In the end, that’s what I did, and it works great! But there were a couple of hoops to jump through first.

First, oddly enough /home DOES exist on a Mac. It may be hidden. But it’s there and you can’t replace it. It points to /System/Volumes/Data/home. It’s probably empty. But if you try to delete it or unlink it, it won’t let you.

Apparently, this is part of a system designed to auto-mount network volumes. The line that sets it up is in /etc/auto_master. It’s this one:

/home			auto_home	-nobrowse,hidefromfinder

When your Mac boots, it will auto-mount /System/Volumes/Data/home to /home. You can disable this by commenting out this line (you’ll have to do this with sudo of course):

#/home			auto_home	-nobrowse,hidefromfinder

To be perfectly honest with you, I don’t know for certain what side effects this might have. But from everything I’ve read, if you’re not mounting network volumes, you should be OK. I’m not and so far, so good. Worst case, uncomment the line and you’re back to normal.

Reboot your Mac and that /home symlink will be gone.

OK, now it’s an easy fix, right? … right???

Yeah, so now we just do ln -s /Users /home right? Simple.

Nah. It’s gonna tell you you can’t do this on a read-only file system. OK. Workaround, please?

Yes, one workaround coming right up!

You create root symlinks using a special file, /etc/synthetic.conf. Of course! Why not? That file probably won’t exist, unless you’ve done this before, so just create it (using sudo) and add this line:

home	Users

Super important guidelines for this:

  1. No leading / character. It’s assumed.
  2. The whitespace in between home and Users has to be a single TAB character. Not a space or multiple spaces or any other whitespace characters or anything else.

If you mess this up, you may wind up in a boot loop, at which point you’ll have to do some kind of recovery mode nonsense. So look this up and have the instructions on hand in case you need to do that. I was lucky enough to not mess it up the first time.


Everything works fine! All my projects that link to /home/keith/... now work on the Mac. And these projects will continue to work on Linux as well, with no changes needed for either system. I’m happy.

But again, do this at your own risk and have a revert and recovery plan before you start messing with this stuff. I’m using this for a very niche use case. There may be a better solution for this, but I couldn’t figure one out. In 99.99% of other cases, I’d recommend using $HOME or ~ to point to your home directory.

That all said, it’s pretty cool to be able to do this!


While the above worked great, it still felt pretty hacky. After much thought, I came up with another way.

Rather than relying on the actual path to my libraries, I created a symlink in the root directory that pointed to the library folder.

# On Mac via synthetic.conf:
/bitlib -> /Users/keith/Code/golang/libs

# On Linux via ln -s:
/bitlib -> /home/keith/Code/golang/libs

Now in my go.work file I can point to:

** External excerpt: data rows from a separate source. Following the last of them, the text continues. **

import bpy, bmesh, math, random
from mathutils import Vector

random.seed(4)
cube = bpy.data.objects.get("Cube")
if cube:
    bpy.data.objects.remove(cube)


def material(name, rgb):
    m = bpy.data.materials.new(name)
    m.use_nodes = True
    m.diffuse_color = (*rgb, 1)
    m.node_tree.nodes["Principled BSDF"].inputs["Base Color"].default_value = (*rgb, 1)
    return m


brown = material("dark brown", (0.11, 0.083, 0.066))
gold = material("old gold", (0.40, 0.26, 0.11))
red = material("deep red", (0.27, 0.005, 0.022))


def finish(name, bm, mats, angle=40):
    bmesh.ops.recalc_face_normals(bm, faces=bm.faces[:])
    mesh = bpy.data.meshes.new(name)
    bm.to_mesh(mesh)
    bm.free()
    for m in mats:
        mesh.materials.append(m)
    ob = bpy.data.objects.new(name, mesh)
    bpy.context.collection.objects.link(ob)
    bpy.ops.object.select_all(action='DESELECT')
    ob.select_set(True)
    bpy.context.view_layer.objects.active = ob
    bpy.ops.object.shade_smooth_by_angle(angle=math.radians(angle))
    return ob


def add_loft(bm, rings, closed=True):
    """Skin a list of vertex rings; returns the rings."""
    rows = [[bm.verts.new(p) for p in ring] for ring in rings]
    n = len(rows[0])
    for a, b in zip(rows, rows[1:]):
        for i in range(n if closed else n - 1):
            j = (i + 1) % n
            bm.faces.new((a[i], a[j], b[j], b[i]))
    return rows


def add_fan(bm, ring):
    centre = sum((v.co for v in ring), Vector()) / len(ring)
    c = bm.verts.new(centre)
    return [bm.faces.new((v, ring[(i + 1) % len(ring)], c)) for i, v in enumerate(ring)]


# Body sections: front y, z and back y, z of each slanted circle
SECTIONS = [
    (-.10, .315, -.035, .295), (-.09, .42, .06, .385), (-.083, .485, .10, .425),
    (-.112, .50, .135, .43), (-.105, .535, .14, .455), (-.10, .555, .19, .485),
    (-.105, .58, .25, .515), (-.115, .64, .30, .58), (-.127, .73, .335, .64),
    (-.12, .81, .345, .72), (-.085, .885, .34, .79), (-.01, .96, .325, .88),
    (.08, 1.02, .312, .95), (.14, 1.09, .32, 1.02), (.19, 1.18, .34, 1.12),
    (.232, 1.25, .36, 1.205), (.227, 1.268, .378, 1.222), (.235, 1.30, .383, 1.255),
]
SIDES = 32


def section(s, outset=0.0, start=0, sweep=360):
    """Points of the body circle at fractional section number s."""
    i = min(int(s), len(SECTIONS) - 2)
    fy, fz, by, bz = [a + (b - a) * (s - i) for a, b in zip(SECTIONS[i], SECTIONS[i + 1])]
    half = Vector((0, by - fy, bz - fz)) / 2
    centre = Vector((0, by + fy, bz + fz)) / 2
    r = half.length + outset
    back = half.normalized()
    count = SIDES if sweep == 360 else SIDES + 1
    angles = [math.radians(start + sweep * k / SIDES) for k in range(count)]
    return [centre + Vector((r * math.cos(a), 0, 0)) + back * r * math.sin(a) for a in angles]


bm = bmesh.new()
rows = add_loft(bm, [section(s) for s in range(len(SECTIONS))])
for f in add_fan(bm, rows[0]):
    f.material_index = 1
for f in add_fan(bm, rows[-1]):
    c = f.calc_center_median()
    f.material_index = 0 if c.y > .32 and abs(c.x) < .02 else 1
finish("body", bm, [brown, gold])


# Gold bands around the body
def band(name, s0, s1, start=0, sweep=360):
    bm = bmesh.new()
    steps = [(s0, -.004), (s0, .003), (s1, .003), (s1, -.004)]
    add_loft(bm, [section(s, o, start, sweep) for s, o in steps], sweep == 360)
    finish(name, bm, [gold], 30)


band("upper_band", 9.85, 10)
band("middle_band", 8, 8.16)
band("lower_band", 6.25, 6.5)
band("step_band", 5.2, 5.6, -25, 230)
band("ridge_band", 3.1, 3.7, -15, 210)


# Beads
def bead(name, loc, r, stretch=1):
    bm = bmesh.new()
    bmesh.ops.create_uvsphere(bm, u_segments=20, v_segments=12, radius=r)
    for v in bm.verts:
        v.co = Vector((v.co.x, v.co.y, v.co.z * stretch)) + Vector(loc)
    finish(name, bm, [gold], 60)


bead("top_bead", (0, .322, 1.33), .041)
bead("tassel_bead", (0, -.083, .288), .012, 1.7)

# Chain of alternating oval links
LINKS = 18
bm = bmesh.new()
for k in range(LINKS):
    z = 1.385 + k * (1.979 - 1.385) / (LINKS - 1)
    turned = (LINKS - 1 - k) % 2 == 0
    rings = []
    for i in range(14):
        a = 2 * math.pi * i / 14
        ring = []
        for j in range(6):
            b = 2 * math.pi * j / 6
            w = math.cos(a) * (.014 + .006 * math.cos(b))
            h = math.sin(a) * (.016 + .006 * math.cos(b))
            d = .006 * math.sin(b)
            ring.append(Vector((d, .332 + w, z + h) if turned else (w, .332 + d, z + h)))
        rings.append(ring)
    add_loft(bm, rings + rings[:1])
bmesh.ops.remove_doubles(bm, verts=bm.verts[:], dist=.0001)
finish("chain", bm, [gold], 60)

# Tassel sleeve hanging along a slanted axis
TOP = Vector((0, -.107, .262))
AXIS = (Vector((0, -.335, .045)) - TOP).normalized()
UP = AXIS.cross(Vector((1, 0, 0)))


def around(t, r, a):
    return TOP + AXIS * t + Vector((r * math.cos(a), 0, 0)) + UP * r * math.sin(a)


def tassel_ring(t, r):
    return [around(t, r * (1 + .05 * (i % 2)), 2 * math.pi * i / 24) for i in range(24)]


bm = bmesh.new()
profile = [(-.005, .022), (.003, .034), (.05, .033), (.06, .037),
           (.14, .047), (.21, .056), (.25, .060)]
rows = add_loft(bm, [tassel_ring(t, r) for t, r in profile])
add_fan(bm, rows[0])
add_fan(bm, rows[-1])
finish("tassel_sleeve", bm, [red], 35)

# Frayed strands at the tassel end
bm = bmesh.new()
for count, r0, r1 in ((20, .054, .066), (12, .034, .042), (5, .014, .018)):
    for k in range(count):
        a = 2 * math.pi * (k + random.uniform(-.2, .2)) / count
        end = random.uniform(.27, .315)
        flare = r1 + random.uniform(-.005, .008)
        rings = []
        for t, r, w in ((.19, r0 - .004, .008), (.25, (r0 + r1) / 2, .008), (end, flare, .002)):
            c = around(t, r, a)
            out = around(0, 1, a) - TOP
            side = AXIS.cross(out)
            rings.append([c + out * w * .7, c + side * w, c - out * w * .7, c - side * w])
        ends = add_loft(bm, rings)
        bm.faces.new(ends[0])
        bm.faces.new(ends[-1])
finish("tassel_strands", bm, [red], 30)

This is way more portable and only requires a one-time set up on any given machine. I reverted the changes I made above and I’m going with this solution for now. I’ll leave the post up in case it helps someone with some future problem though.

« Previous Post
Next Post »

Comments? Best way to shout at me is on Mastodon

Or share this post directly on Mastodon